**Try it**
Go through the records and copy each line where the string "function" occurs.

**Extracted material**
::::

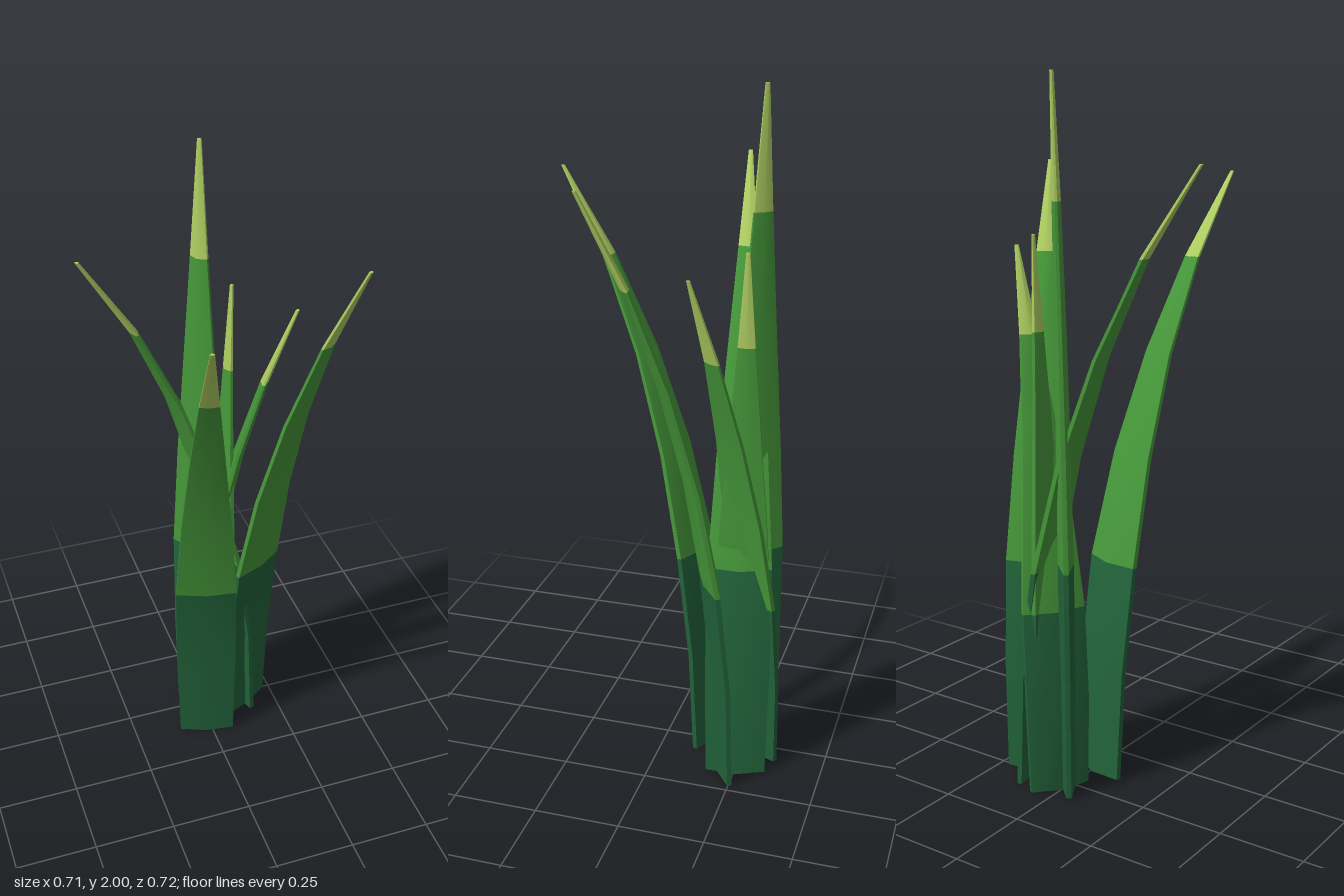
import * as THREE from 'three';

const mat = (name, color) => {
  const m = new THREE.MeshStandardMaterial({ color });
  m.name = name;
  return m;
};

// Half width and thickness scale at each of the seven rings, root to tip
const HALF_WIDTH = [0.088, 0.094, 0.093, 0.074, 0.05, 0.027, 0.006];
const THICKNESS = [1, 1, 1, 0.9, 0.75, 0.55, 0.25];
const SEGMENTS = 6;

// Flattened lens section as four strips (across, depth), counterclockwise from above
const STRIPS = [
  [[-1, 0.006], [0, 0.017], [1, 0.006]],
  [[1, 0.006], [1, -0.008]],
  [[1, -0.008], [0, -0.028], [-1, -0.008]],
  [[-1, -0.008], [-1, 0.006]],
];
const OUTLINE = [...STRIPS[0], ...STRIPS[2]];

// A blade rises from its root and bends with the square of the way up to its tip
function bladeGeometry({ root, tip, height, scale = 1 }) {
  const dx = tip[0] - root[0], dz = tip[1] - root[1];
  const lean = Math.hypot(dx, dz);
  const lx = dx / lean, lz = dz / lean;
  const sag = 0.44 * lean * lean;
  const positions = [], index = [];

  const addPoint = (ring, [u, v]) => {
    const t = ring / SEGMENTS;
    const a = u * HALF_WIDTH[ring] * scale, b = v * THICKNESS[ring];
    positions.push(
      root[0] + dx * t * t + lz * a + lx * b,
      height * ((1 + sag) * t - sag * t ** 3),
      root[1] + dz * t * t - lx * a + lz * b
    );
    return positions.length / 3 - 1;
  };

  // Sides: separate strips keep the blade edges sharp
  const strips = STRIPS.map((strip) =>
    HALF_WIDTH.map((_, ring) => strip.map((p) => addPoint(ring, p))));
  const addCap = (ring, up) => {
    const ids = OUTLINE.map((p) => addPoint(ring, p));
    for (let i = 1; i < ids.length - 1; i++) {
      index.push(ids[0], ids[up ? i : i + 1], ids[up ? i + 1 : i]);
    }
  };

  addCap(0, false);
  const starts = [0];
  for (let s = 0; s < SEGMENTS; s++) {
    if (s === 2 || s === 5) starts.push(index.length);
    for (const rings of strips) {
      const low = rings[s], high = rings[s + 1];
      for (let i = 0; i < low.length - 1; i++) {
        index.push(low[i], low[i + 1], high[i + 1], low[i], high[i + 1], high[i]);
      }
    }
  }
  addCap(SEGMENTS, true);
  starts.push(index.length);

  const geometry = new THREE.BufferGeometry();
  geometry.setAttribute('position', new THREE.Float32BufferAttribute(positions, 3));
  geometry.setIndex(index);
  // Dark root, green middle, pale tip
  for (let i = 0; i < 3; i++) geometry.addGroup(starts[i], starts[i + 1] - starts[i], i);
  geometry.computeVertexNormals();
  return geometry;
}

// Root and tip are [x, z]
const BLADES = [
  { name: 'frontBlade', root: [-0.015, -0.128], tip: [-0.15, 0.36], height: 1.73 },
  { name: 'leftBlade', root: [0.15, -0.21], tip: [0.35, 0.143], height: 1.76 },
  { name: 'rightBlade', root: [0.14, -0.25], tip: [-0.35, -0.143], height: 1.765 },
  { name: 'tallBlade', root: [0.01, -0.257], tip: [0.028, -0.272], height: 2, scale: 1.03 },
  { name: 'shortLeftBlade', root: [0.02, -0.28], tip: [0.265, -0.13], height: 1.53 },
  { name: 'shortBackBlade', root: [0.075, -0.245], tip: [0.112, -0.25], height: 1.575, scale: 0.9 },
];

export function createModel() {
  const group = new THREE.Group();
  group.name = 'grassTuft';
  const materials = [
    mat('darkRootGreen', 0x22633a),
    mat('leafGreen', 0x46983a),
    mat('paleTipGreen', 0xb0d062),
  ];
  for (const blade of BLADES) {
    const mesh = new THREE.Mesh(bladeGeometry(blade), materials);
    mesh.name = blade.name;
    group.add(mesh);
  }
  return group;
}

::::

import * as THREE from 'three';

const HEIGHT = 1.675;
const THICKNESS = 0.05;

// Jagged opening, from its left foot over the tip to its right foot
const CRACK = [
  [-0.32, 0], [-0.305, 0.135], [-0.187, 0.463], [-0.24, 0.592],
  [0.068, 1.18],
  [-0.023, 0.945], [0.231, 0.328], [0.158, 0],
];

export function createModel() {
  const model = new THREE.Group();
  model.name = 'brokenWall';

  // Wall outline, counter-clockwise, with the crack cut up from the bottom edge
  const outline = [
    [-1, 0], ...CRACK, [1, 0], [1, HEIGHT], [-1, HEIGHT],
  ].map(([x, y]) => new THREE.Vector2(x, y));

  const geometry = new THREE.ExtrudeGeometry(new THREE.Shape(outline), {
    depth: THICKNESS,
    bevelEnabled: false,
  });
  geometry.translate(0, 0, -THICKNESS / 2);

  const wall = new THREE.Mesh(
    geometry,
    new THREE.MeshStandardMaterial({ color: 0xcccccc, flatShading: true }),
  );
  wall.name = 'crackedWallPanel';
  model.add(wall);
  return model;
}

::::

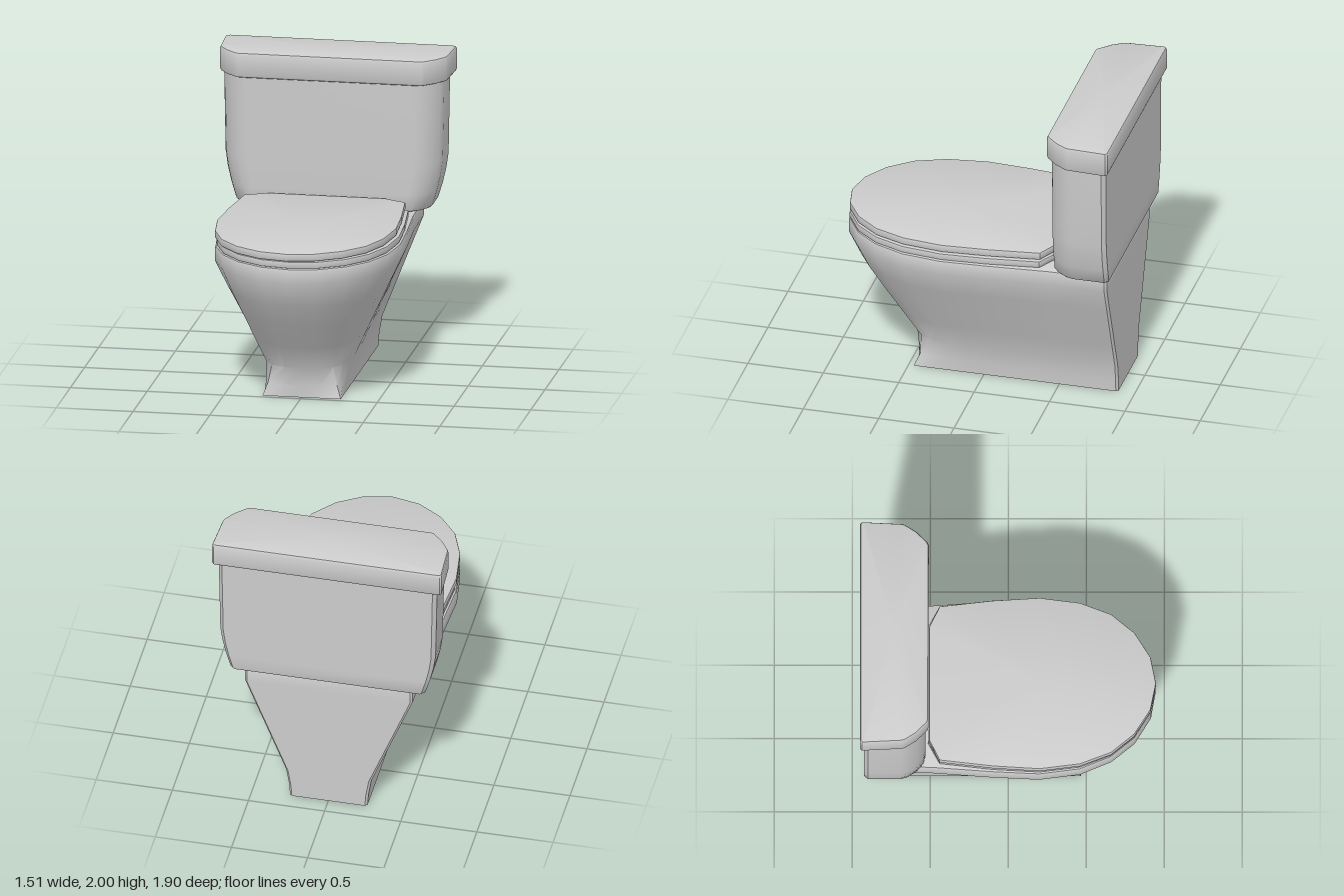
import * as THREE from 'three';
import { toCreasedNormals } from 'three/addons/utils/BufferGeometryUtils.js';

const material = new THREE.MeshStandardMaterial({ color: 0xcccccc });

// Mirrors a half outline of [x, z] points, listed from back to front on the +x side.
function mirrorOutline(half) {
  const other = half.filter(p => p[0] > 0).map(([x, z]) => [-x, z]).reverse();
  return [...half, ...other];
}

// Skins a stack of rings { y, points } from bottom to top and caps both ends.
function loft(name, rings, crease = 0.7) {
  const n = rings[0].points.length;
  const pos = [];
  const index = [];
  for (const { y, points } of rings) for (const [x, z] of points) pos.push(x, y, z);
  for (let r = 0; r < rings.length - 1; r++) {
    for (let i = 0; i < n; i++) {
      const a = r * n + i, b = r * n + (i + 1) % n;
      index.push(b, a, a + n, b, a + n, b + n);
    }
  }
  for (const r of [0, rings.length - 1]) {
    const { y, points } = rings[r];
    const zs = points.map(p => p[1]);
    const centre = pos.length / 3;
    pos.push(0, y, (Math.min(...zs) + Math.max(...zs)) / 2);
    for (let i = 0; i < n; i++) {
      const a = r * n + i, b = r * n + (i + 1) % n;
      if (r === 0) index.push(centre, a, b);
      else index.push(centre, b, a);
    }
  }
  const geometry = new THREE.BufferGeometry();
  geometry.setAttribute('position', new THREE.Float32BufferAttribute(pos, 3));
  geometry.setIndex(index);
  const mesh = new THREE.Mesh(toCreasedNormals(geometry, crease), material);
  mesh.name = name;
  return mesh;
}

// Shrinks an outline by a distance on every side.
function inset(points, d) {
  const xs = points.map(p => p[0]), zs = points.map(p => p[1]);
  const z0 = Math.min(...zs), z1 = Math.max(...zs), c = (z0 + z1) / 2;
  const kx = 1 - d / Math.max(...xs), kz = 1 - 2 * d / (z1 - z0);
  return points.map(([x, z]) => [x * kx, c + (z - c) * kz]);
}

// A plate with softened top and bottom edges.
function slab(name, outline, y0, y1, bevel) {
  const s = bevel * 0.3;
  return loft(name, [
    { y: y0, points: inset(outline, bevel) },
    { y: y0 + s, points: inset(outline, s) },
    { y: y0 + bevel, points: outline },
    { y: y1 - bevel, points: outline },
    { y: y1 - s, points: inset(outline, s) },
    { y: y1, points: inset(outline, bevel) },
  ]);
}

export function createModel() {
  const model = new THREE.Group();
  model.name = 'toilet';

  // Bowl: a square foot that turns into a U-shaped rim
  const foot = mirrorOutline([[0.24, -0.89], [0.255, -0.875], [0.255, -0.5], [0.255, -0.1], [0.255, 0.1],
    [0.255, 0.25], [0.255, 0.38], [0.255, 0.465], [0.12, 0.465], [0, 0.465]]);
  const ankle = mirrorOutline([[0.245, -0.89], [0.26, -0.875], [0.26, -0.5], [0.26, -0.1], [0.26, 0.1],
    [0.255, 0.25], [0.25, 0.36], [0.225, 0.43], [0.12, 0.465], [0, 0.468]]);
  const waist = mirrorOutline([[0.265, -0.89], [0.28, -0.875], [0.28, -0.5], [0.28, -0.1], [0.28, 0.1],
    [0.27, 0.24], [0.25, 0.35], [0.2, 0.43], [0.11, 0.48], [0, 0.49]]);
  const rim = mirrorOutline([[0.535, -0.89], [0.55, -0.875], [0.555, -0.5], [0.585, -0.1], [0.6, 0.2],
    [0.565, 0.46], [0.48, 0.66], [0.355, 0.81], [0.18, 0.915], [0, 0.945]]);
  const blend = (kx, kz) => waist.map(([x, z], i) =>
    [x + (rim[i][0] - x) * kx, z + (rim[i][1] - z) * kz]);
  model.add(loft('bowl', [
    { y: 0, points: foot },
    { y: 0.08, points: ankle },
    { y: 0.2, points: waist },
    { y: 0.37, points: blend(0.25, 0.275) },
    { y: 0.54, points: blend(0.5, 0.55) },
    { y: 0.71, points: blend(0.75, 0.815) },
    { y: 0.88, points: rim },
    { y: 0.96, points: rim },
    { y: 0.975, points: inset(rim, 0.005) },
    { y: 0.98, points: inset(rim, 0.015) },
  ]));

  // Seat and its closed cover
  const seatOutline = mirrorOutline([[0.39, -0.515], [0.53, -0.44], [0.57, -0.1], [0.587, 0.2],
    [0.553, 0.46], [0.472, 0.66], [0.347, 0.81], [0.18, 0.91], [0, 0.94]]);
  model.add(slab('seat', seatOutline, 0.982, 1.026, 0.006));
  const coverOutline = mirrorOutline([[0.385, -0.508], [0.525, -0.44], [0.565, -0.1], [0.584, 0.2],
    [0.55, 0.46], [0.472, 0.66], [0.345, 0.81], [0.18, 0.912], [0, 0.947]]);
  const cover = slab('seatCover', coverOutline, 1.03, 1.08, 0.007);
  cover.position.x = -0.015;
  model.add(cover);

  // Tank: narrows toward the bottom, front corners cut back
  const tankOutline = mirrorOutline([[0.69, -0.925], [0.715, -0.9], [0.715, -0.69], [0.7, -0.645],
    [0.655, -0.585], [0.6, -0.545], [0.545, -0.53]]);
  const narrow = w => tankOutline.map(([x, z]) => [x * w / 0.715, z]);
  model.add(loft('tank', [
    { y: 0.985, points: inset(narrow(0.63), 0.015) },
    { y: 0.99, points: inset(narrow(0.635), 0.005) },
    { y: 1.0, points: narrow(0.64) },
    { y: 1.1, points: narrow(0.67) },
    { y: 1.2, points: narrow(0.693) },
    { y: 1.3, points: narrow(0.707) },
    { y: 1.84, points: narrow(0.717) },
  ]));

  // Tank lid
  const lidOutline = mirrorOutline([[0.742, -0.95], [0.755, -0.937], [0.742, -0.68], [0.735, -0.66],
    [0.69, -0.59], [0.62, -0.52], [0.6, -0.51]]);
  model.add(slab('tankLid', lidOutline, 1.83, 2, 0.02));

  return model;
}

::::

**Response to this exercise**
function bladeGeometry({ root, tip, height, scale = 1 }) {
export function createModel() {
export function createModel() {
function mirrorOutline(half) {
function loft(name, rings, crease = 0.7) {
function inset(points, d) {
function slab(name, outline, y0, y1, bevel) {
export function createModel() {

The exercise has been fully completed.